- Someone makes a statement. Often, but not always, they do this as a response to a question I asked.
- What they say doesn't seem right to me! It is in conflict with what I think I know / it seems self-refuting to me / it seems to me to overlook something important that has considerable ramifications to the topic / etc etc.
- I think that just accepting what I was told and moving on is likely suboptimal for at least two reasons: * I understand that I may be wrong and I may be influenced by some misconceptions that prevent me from understanding the topic, so if this is the case I would like to ask this person to clear my misconceptions (or else I won't reach understanding) and * It has sometimes been the case that it turned out I was right and the person to make the statements was wrong - another big reason to try to ask him to respond to my doubts rather than simply accept that he is right and I am wrong.
However: All too often when I present my doubts to the statement-maker the results are not what I intended. I am often told I'm rude and argumentative; and even if I'm not being told this the person I'm talking to often simply quits the conversation. Even on SE it has happened at least twice to me: (1) After posting a comment under an answer I was told that because of my attitude the answerer would not answer any more questions from me in the future and (2) After posting a comment under another answer to another question I saw this answer deleted and my question downvoted.
My guess is that I have a nasty habit of crossing the line from asking a person to elaborate what they just said to fighting their statements and trying to prove them wrong. My guess is that while people typically like to elaborate what they just said they nevertheless don't like to see their statements attacked and don't like to have to defend them; rather, they quit the conversation. Makes sense actually; if I know better why was I asking in the first place?
I hypothesise there is one way to try to remedy the situation: try to somehow ask my follow-up question in such a way that it is clear that I am not doubting the accurateness of what I was told. To make the person I'm talking to believe that I believe I am wrong and they are right and I'm just asking them to help me understand why exactly am I wrong. I don't think I'm good in games of this kind, yet I tried this once or twice and I think the results were good; but nonetheless I don't like this method! It seems manipulative to me, it seems to me that by trying to achieve this I am actually trying to lie to the person I'm talking to because it is not true that I believe I am necessarily wrong and they are necessarily right. Often I turned to be wrong indeed; but since, as I said, it did happen a few times that I turned out to be completely correct I don't think I can nor should assume this outcome cannot happen again. And I want to be an honest person.

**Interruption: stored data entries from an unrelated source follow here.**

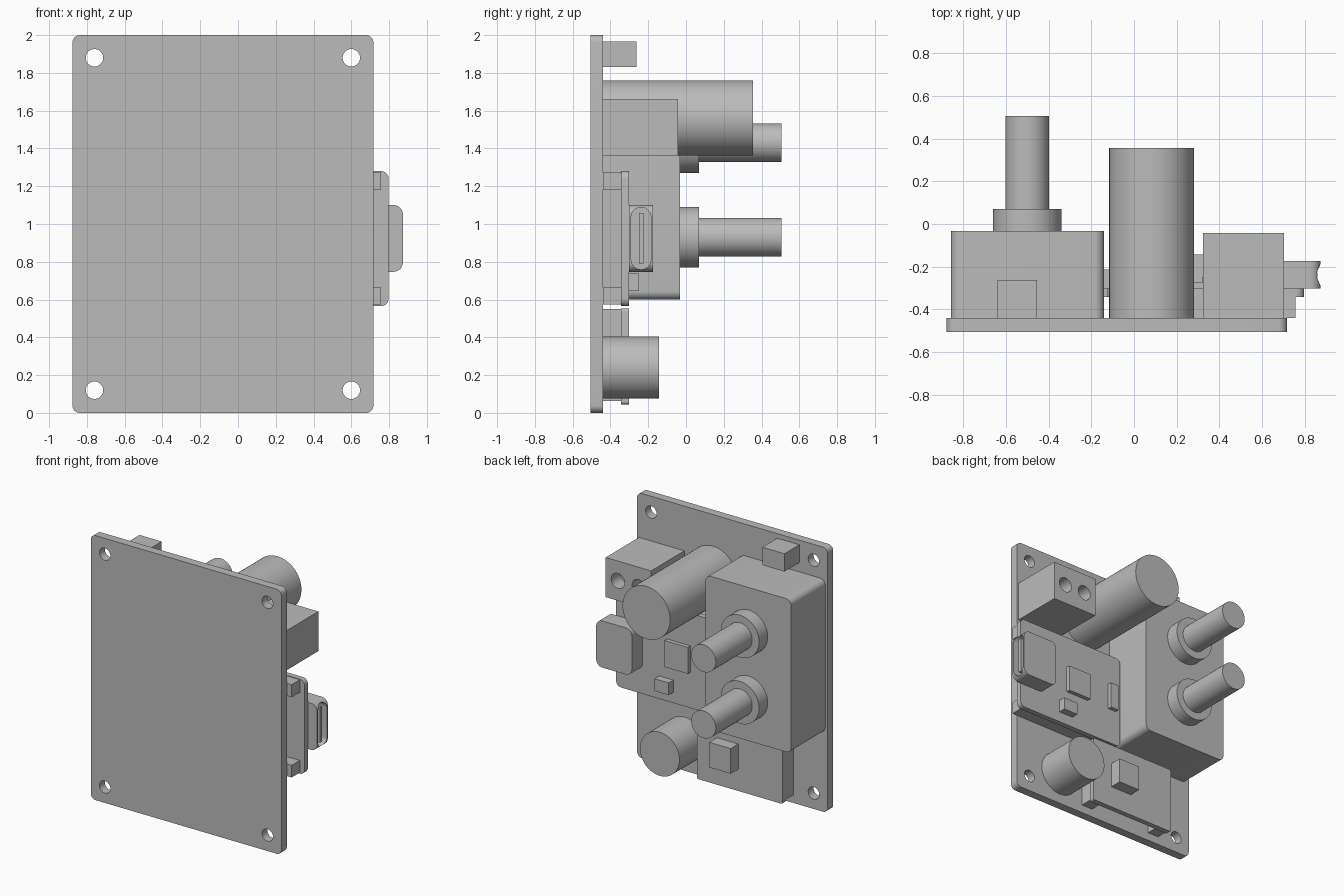
import bpy
import bmesh
import math
from mathutils import Matrix, Vector

cube = bpy.data.objects.get("Cube")
if cube:
    bpy.data.objects.remove(cube, do_unlink=True)

# One plain colour for every part
grey = bpy.data.materials.new("plain grey")
grey.use_nodes = True
grey.diffuse_color = (0.5, 0.5, 0.5, 1)
grey.node_tree.nodes["Principled BSDF"].inputs["Base Color"].default_value = (0.5, 0.5, 0.5, 1)


def finish(name, bm):
    mesh = bpy.data.meshes.new(name)
    bmesh.ops.recalc_face_normals(bm, faces=bm.faces)
    bm.to_mesh(mesh)
    bm.free()
    mesh.materials.append(grey)
    obj = bpy.data.objects.new(name, mesh)
    bpy.context.collection.objects.link(obj)
    return obj


def block(name, xs, ys, zs, radius=0, axis=1):
    """Box between the given limits, with edges along one axis rounded."""
    bm = bmesh.new()
    bmesh.ops.create_cube(bm, size=1)
    limits = (xs, ys, zs)
    for v in bm.verts:
        v.co = Vector([lim[0] if c < 0 else lim[1] for c, lim in zip(v.co, limits)])
    if radius:
        edges = [e for e in bm.edges
                 if abs((e.verts[0].co - e.verts[1].co).normalized()[axis]) > 0.9]
        bmesh.ops.bevel(bm, geom=edges, offset=radius, segments=8, profile=0.5,
                        affect='EDGES', clamp_overlap=True)
    return finish(name, bm)


def rod(name, x, z, radius, ys):
    """Cylinder lying along y."""
    bm = bmesh.new()
    place = Matrix.Translation((x, sum(ys) / 2, z)) @ Matrix.Rotation(math.pi / 2, 4, 'X')
    bmesh.ops.create_cone(bm, cap_ends=True, segments=64, radius1=radius, radius2=radius,
                          depth=ys[1] - ys[0], matrix=place)
    return finish(name, bm)


def cut(obj, cutter):
    cutter.hide_render = True
    mod = obj.modifiers.new("cut", 'BOOLEAN')
    mod.operation = 'DIFFERENCE'
    mod.solver = 'EXACT'
    mod.object = cutter
    bpy.context.view_layer.objects.active = obj
    bpy.ops.object.modifier_apply(modifier=mod.name)
    bpy.data.objects.remove(cutter, do_unlink=True)


BACK = -0.44      # rear surface of the main board
UNDER = -0.343    # near side of the small boards
TOP = -0.303      # far side of the small boards

# Main board with corner mounting holes
board = block("main_board", (-0.877, 0.717), (-0.505, BACK), (0, 2), 0.04)
for x in (-0.76, 0.6):
    for z in (0.12, 1.88):
        cut(board, rod("hole_cutter", x, z, 0.046, (-0.6, -0.3)))

# Large housing with two collared shafts
block("housing", (-0.857, -0.14), (BACK, -0.033), (0.6, 1.76), 0.045)
for label, z in (("lower", 0.93), ("upper", 1.43)):
    rod(label + "_collar", -0.5, z, 0.16, (-0.033, 0.07))
    rod(label + "_shaft", -0.5, z, 0.103, (0.07, 0.505))

# Loose parts on the main board
block("top_connector", (-0.64, -0.455), (BACK, -0.262), (1.83, 1.965))
rod("large_capacitor", 0.083, 1.562, 0.199, (BACK, 0.355))
rod("small_capacitor", 0.32, 0.24, 0.165, (BACK, -0.143))

# Wire terminal with two round openings
terminal = block("wire_terminal", (0.322, 0.702), (BACK, -0.043), (1.362, 1.662))
for x in (0.425, 0.6):
    cut(terminal, rod("opening_cutter", x, 1.512, 0.056, (-0.15, 0.1)))

# Upper small board on two horizontal strips
block("upper_small_board", (-0.125, 0.797), (UNDER, TOP), (0.565, 1.28), 0.04)
for label, zs in (("lower", (0.573, 0.665)), ("upper", (1.18, 1.275))):
    block(label + "_strip", (-0.1, 0.757), (BACK, UNDER), zs)
block("main_chip", (0.175, 0.37), (TOP, -0.272), (0.835, 1.035))
block("side_chip", (-0.085, -0.015), (TOP, -0.272), (0.84, 1.04))
block("small_button", (0.318, 0.438), (TOP, -0.248), (0.645, 0.738))

# Cable socket with a slot and a tongue inside
socket = block("cable_socket", (0.575, 0.873), (TOP, -0.174), (0.747, 1.1), 0.05)
cut(socket, block("slot_cutter", (0.78, 0.95), (-0.29, -0.186), (0.76, 1.088), 0.05, 0))
block("socket_tongue", (0.77, 0.86), (-0.25, -0.226), (0.79, 1.058))

# Lower small board on two vertical strips
block("lower_small_board", (-0.597, 0.122), (UNDER, TOP), (0.045, 0.552), 0.015)
for label, xs in (("right", (-0.593, -0.5)), ("left", (0.02, 0.113))):
    block(label + "_strip", xs, (BACK, UNDER), (0.062, 0.55))
block("lower_chip", (-0.225, -0.045), (TOP, -0.212), (0.21, 0.4))

# Smooth the round sides and keep the edges sharp
for obj in bpy.context.collection.objects:
    if obj.type == 'MESH' and grey.name in obj.data.materials:
        bpy.ops.object.select_all(action='DESELECT')
        obj.select_set(True)
        bpy.context.view_layer.objects.active = obj
        bpy.ops.object.shade_smooth_by_angle(angle=math.radians(30))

It would seem that I need to somehow both (a) avoid challenging the statement that was told to me, only ask to elaborate this in light of A, B or C, but at the same time (b) avoid communicating to the person that I believe they are necessarily 100% correct and my doubts are necessarily 100% incorrect!
How to achieve this? (And if this is possible? Ie doesn't (b) imply not (a)? I mean: If I present my doubts but do not believe these doubts are necessarily incorrect am I not automatically challenging the statement I've been conveyed to and therefore upsetting the person I'm talking to?)